++++ Provided records ++++
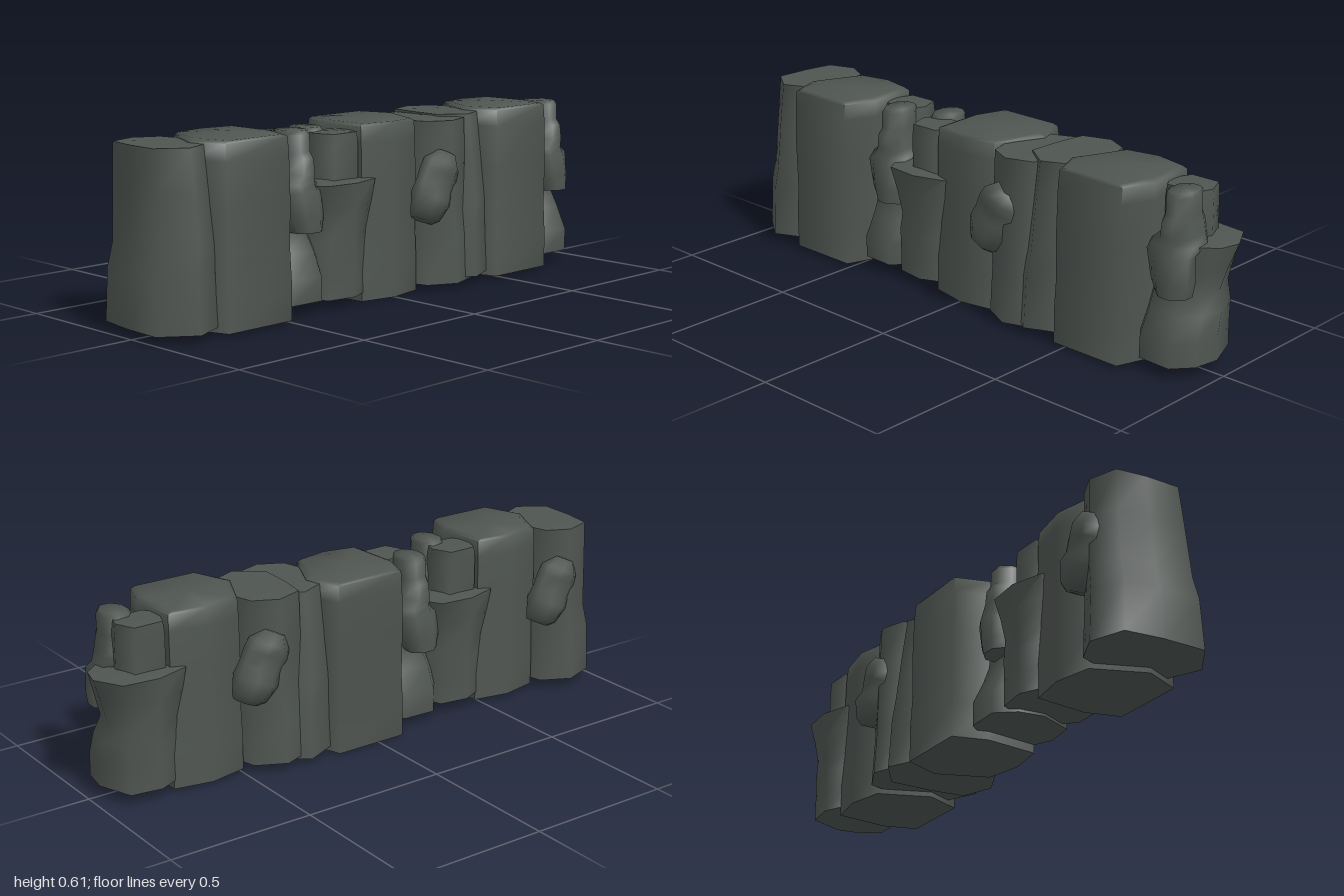
import * as THREE from 'three';
import { toCreasedNormals } from 'three/addons/utils/BufferGeometryUtils.js';

const stone = new THREE.MeshStandardMaterial({ color: 0x4f5551 });
stone.name = 'dark stone';

// Stacks scaled copies of a footprint (x, z). Each level: [y, scaleX, scaleZ, shiftX, shiftZ]
function rock(name, foot, levels, topRise = 0.01, crease = 1.25) {
  const n = foot.length;
  const cx = foot.reduce((s, p) => s + p[0], 0) / n;
  const cz = foot.reduce((s, p) => s + p[1], 0) / n;
  const rings = levels.map(([y, sx, sz, dx = 0, dz = 0]) =>
    foot.map(([x, z]) => [cx + (x - cx) * sx + dx, y, cz + (z - cz) * sz + dz]));
  const pos = [];
  const tri = (a, b, c) => pos.push(...a, ...b, ...c);
  for (let k = 0; k < rings.length - 1; k++) {
    for (let i = 0; i < n; i++) {
      const j = (i + 1) % n, lo = rings[k], hi = rings[k + 1];
      tri(lo[i], lo[j], hi[j]);
      tri(lo[i], hi[j], hi[i]);
    }
  }
  // Caps
  const cap = (ring, rise, up) => {
    const m = [0, 1, 2].map(a => ring.reduce((s, p) => s + p[a], 0) / n);
    m[1] += rise;
    for (let i = 0; i < n; i++) {
      const j = (i + 1) % n;
      up ? tri(m, ring[i], ring[j]) : tri(m, ring[j], ring[i]);
    }
  };
  cap(rings[0], 0, false);
  cap(rings[rings.length - 1], topRise, true);
  const g = new THREE.BufferGeometry();
  g.setAttribute('position', new THREE.Float32BufferAttribute(pos, 3));
  const mesh = new THREE.Mesh(toCreasedNormals(g, crease), stone);
  mesh.name = name;
  return mesh;
}

// Regular footprint for small boulders
const oval = (cx, cz, rx, rz, n = 8) => Array.from({ length: n }, (_, i) => {
  const a = Math.PI - (i + 0.5) * 2 * Math.PI / n;
  return [cx + rx * Math.cos(a), cz + rz * Math.sin(a)];
});

function wallSection() {
  const section = new THREE.Group();

  // Tall middle column with a flat face
  section.add(rock('tallColumn',
    [[-0.178, 0.06], [-0.13, 0.188], [0.13, 0.188], [0.17, 0.07], [0.16, -0.115], [0.03, -0.14], [-0.1, -0.115]],
    [[0.01, 1, 1], [0.13, 1, 1], [0.24, 0.98, 0.97], [0.4, 0.99, 0.98], [0.54, 0.98, 0.96], [0.595, 0.97, 0.93], [0.603, 0.84, 0.9]], 0.006));

  // End column, tapering upwards
  section.add(rock('endColumn',
    [[-0.36, 0.12], [-0.25, 0.2], [-0.14, 0.15], [-0.08, 0], [-0.12, -0.15], [-0.22, -0.2], [-0.335, -0.16], [-0.355, -0.03]],
    [[0.028, 1, 1], [0.2, 0.96, 0.95], [0.28, 0.89, 0.92, 0.012], [0.45, 0.85, 0.86, 0.012, -0.008], [0.59, 0.82, 0.8, 0.012, -0.015]], 0.006));

  // Low column, pinched below an overhanging top
  section.add(rock('lowColumn',
    [[0.12, 0.06], [0.18, 0.14], [0.3, 0.145], [0.355, 0.08], [0.37, -0.01], [0.325, -0.13], [0.22, -0.145], [0.12, -0.1]],
    [[0.04, 1, 1], [0.12, 0.98, 1], [0.2, 0.95, 0.87, 0.002, -0.02], [0.26, 0.84, 0.8, -0.005, -0.033],
     [0.34, 1, 0.79, 0, -0.04], [0.422, 1.15, 0.78, 0.01, -0.052]], 0.015));

  // Block behind the leaning boulder
  section.add(rock('backBlock',
    [[0.14, -0.03], [0.17, 0.02], [0.29, 0.02], [0.31, -0.04], [0.28, -0.11], [0.17, -0.108]],
    [[0.38, 1, 1], [0.54, 0.99, 1], [0.58, 0.93, 0.97]], 0.005));

  // Leaning boulder with a narrow head
  section.add(rock('leaningBoulder', oval(0.262, 0.045, 0.052, 0.07),
    [[0.267, 1.15, 0.75, 0.012, 0.052], [0.31, 1.45, 0.77, 0.005, 0.05], [0.4, 1.65, 0.7, -0.008, 0.048],
     [0.425, 1.65, 1.3, -0.012, 0], [0.455, 1.2, 1.32, 0, 0], [0.505, 1.02, 1.27], [0.525, 0.98, 1.03], [0.58, 1, 1], [0.594, 0.85, 0.85]], 0.002));

  // Tilted boulder stuck to the rear of the end column
  const lump = rock('tiltedBoulder', oval(0, 0, 0.075, 0.06),
    [[-0.12, 0.6, 0.55, 0, 0.01], [-0.1, 0.85, 0.75], [-0.04, 1.1, 1.05], [0, 1.1, 0.75],
     [0.05, 1.1, 0.85], [0.085, 1, 0.9], [0.125, 0.55, 0.6]], 0.003);
  lump.position.set(-0.145, 0.365, -0.155);
  lump.rotation.z = 0.45;
  section.add(lump);
  return section;
}

export function createModel() {
  const wall = new THREE.Group();
  wall.name = 'rockWall';
  // Three sections in a row, the middle one turned around
  [['leftSection', -0.64, 0, 0], ['middleSection', 0.03, -0.01, Math.PI], ['rightSection', 0.595, 0, 0]].forEach(([name, x, y, turn]) => {
    const s = wallSection();
    s.name = name;
    s.position.set(x, y, 0);
    s.rotation.y = turn;
    wall.add(s);
  });
  return wall;
}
++++
» Work item: What are the lines of the data above that include the string "Group"? Copy them.

» Expected answer:
  const section = new THREE.Group();
  const wall = new THREE.Group();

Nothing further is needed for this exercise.